When the crisis hit in 2008, China’s reaction was very communist-like : instead of turning to money printing in the hope that credit and investment would pick up ( which is still the dream of Western central banks), both the central power and the regional ones have launched gigantic infrastructure plans while forcing banks to lend them money. Credit, as a result, has effectively picked up : orders from Beijing! While credit was going down in Europe and the United States, China’s total credit went from 100% of GDP in 2008 to 125% of GDP in 2010. Large infrastructure works have been started in China and growth has maintained its rythm in 2009 and 2010.

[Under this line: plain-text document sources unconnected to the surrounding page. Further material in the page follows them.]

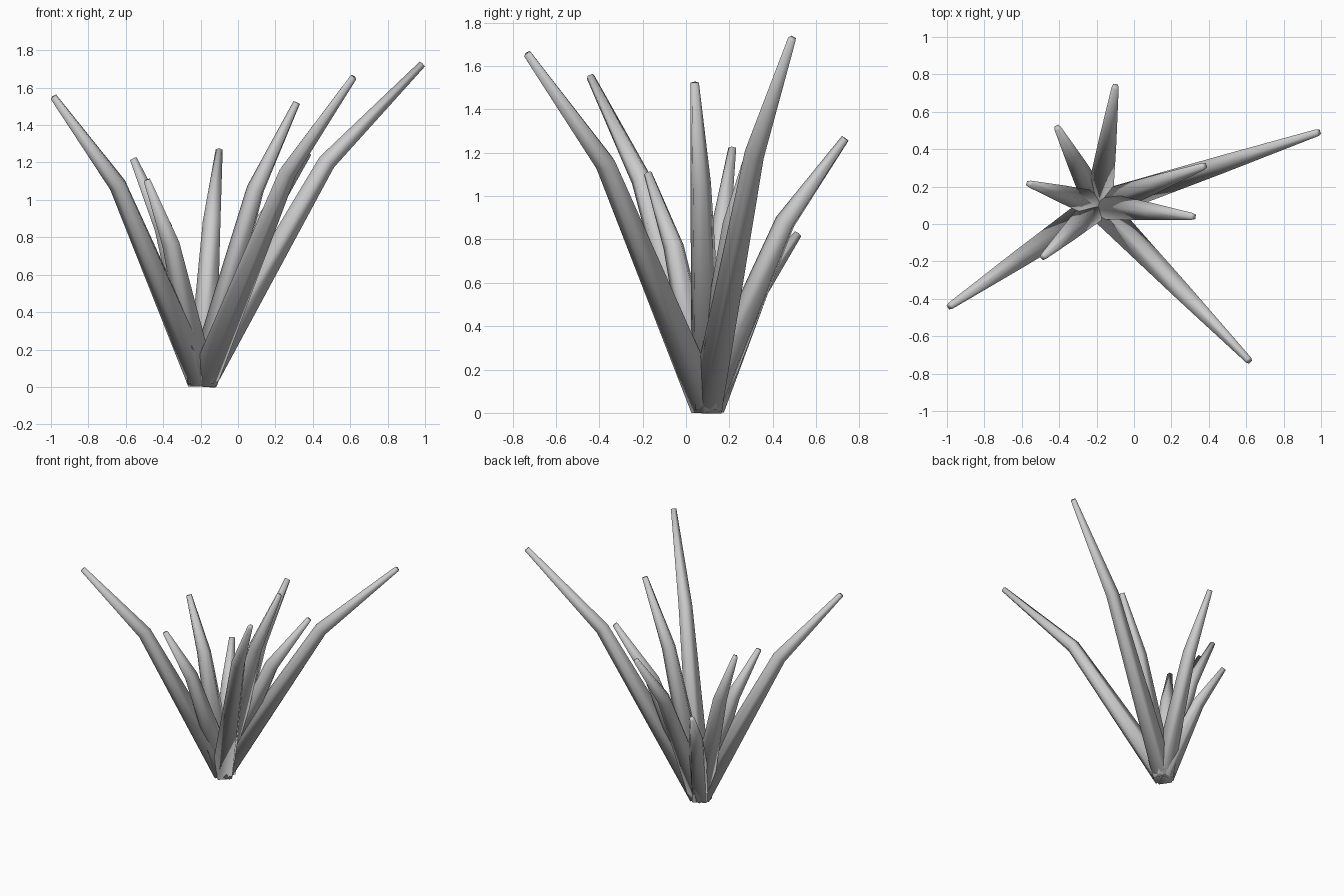
import bpy, bmesh
from math import cos, sin, tau
from mathutils import Vector

if "Cube" in bpy.data.objects:
    bpy.data.objects.remove(bpy.data.objects["Cube"])

ROOT = Vector((-0.19, 0.10, 0.032))
SIDES = 5


def ring(bm, centre, direction, radius):
    # five-sided section square to the blade, one corner facing up
    across = direction.cross(Vector((0, 0, 1))).normalized()
    up = across.cross(direction).normalized()
    return [bm.verts.new(centre + radius * (cos(tau * i / SIDES) * up + sin(tau * i / SIDES) * across))
            for i in range(SIDES)]


def blade(name, tip):
    # tapered leaf: steep lower part, outward bend, thin blunt tip
    tip = Vector(tip)
    knee = Vector((ROOT.x + 0.565 * (tip.x - ROOT.x),
                   ROOT.y + 0.565 * (tip.y - ROOT.y), tip.z * 0.695))
    low, high = (knee - ROOT).normalized(), (tip - knee).normalized()
    bm = bmesh.new()
    rings = [ring(bm, ROOT, low, 0.082),
             ring(bm, knee, (low + high).normalized(), 0.05),
             ring(bm, tip, high, 0.02)]
    for a, b in zip(rings, rings[1:]):
        for i in range(SIDES):
            j = (i + 1) % SIDES
            bm.faces.new((a[i], a[j], b[j], b[i]))
    # end caps, shaded smoothly together with the sides
    bm.faces.new(rings[0])
    bm.faces.new(rings[-1])
    for face in bm.faces:
        face.smooth = True
    bmesh.ops.recalc_face_normals(bm, faces=bm.faces)
    mesh = bpy.data.meshes.new(name)
    bm.to_mesh(mesh)
    bm.free()
    bpy.context.collection.objects.link(bpy.data.objects.new(name, mesh))


# outer tall blades, then the shorter inner ones
tips = [(0.985, 0.49, 1.725), (0.615, -0.73, 1.655), (-0.985, -0.44, 1.55),
        (0.315, 0.04, 1.52), (0.375, 0.31, 1.25), (-0.10, 0.735, 1.265),
        (-0.41, 0.515, 0.825), (-0.56, 0.215, 1.22), (-0.485, -0.175, 1.105)]
for n, tip in enumerate(tips, 1):
    blade(f"leaf_blade_{n}", tip)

Of course, the problem with this kind of socialist policy is investing without any return on investment. Whole suburbs and cities are empty, the high-speed train network is oversized etc. At the end, all of that affects growth, which is far from the 10% it used to be, while generating unrecoverable debts, thus fragilizing the whole financial system. A dangerous situation.
In the end, China is ending up with almost the same problems as those who have chosen to print but, at least, it’s left with a fine network of high-speed trains instead of a stock market bubble. We know the railroads will remain, but what about Wall Street’s records?
But, furthermost, the Chinese were smart enough not to bet everything on monetary and banking policies. While all of this is happening, China is buying important quantities of gold. China’s central bank is buying gold, and citizens are encouraged to do the same. Official numbers are not available, they remain State secrets, but it can be estimated that, between their internal production (400 tonnes) and imports (800 tonnes), China holds around 4,000 tonnes of gold (one of the highest holdings in the world), and maybe much more. In 2009, a group of bureaucrats and economists got together to discuss necessary measures to increase the country’s gold reserves, and they suggested that they should reach 6,000 tonnes within three to five years, and maybe 10,000 tonnes within eight to ten years.
A little known fact is that the world’s oldest paper money was created in China by Gengis Khan’s grand-son, Kubilai Khan (1215-1294), whom Marco Polo, incidentally, met during his voyages. That first experience ended in bankruptcy, just as John Law’s would in France, many centuries later. China did experience other monetary bankruptcies in its history, notably in the 20th century (when the Communists took power), so it knows about it (as does Germany, by the way).
In any case, China knows it has created a credit bubble. But its effects are subsiding and, contrary to the Western governments who keep printing and printing, China has put in place an emergency strategy that is the exact opposite of the actual bubble-creating policies. All bubbles can explode, in China and elsewhere, and of course the economy will suffer, but Beijing will be able to hang on to the ultimate asset, the one asset that is unalterable and trusted worldwide. Not too many will be in the same situation...